Malandrakis: Exactly, consumers see the leaves on the package, they do not understand much about cannabinoid breakdowns, and they think they are getting a similar or comparable experience to the cannabis product from the illicit trade. They buy this product, try it, and then nothing amazing happens. So they start turning away from CBD or cannabis altogether, which is bad for the industry as a whole. This is why packaging like this is misleading, and why it is important to educate consumers.
CV: What can accelerate the development of the industry?
Malandrakis: Things are moving much slower than we expected, but once full federal legalisation in the US or legalisation in Germany occurs, it will act as a catalyst and greatly accelerate development.
MacGuill: Yes - and in a way, it does not matter exactly when it will be. The industry should now be thinking about how to get consumers to accept the industry and its products.

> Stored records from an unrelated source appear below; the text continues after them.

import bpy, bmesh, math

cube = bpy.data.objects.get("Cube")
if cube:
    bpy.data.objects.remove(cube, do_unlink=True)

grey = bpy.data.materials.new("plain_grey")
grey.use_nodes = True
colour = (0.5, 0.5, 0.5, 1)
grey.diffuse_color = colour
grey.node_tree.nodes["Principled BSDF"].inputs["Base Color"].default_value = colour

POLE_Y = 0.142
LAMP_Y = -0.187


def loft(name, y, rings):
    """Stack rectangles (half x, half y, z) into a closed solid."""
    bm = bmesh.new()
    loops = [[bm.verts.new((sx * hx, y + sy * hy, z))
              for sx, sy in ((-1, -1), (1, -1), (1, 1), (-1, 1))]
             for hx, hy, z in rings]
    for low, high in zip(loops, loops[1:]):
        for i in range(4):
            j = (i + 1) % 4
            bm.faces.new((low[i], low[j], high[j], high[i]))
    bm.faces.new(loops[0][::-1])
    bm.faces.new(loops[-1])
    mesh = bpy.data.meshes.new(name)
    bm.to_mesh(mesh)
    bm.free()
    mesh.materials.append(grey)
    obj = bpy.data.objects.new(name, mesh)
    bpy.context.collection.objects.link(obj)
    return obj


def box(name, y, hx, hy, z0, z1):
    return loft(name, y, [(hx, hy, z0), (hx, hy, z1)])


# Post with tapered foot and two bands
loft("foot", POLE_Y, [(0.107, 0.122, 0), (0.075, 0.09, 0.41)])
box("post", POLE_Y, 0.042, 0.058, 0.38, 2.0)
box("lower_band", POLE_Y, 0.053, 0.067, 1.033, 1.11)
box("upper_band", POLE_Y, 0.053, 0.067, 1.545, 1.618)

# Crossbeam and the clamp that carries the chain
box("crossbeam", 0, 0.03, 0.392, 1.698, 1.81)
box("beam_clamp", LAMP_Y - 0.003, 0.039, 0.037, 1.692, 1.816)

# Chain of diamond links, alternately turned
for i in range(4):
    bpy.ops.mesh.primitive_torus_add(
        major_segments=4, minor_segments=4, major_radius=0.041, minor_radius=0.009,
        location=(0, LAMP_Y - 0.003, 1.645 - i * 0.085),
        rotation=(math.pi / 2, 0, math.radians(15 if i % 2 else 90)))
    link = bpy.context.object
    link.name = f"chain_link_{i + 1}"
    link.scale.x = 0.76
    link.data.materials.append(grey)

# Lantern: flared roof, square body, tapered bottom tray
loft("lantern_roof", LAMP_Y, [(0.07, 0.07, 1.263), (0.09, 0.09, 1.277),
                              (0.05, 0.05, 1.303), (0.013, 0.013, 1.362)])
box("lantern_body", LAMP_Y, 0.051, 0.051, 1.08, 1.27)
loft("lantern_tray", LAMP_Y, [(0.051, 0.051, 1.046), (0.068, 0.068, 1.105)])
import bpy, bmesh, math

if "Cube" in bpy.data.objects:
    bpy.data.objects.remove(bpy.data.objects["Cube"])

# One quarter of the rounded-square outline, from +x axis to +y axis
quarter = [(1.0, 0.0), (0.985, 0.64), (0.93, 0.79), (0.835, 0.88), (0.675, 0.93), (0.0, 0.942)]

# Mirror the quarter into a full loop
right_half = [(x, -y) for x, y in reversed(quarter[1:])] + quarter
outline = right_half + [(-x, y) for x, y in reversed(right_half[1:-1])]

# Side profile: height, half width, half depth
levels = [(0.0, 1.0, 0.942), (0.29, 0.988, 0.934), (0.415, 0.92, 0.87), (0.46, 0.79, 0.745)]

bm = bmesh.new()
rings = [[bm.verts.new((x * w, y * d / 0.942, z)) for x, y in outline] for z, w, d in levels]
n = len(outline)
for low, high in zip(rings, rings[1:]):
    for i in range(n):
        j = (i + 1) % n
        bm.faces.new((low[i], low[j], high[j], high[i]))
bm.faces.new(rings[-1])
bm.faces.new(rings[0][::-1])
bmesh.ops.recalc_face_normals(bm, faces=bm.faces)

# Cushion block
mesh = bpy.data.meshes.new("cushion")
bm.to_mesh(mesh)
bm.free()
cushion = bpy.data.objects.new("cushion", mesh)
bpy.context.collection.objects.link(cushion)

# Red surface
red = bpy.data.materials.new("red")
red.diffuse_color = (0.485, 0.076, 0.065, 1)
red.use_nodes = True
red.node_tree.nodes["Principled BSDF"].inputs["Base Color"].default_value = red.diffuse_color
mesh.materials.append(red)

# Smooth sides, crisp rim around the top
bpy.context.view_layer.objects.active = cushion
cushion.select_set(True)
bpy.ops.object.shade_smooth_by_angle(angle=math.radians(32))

For me, consumer education is a key element. There is also a need to create a brand offer. This will depend to some extent on the right environment, but there is also a tension here between the local brands that cater to local cannabis cultures and the global brands. Personally, I am more interested in the more mainstream and established cannabis brands. It would be a real sign of success and normalisation in the industry to me if there are global cannabis brands that everyone hates.
Malandrakis: When that happens, you inevitably start to see the challenges of brands. The generic behemoths, as Shane describes them, are there to pave the way for everything else. People get so used to the product, they consume it once or twice, and then they want to add value to what they are doing, or support local suppliers, or find an unusual offer. But to do that, you have to start with the big players.
CV: Would you have any more advice on the steps that should be taken?
Malandrakis: There is one main problem that we know from Canada, for example. One reason why a lot of the big companies are slumping, both in stock prices and in sales, is that they have tried to be general cannabis companies, so they have not specialised in anything. They have tried to innovate and develop products in every single line of business, even the fringe ones. But when someone does everything at the same time, they do not end up doing anything right.
So, pick your side, pick your demographic. Pick the problem you want to solve and solve it. Do not try to be everything to everybody at the same time, because I have never seen anybody really happy with the results like that at the end.
MacGuill: It is about thinking about the consumer problem that you are trying to solve, the need you are trying to fill, and considering the kind of cannabinoid product that can achieve this. Only then do you think about what form factor can achieve this. So you have to think about the consumer profile. The difference between this and other industries is that you have a wider spectrum - of consumer needs and of problems that you can solve. So in some ways, it should be easier for the cannabis industry because there are more options.
CV: Thank you very much for the interview.
For further insight read our report, World Market for Cannabis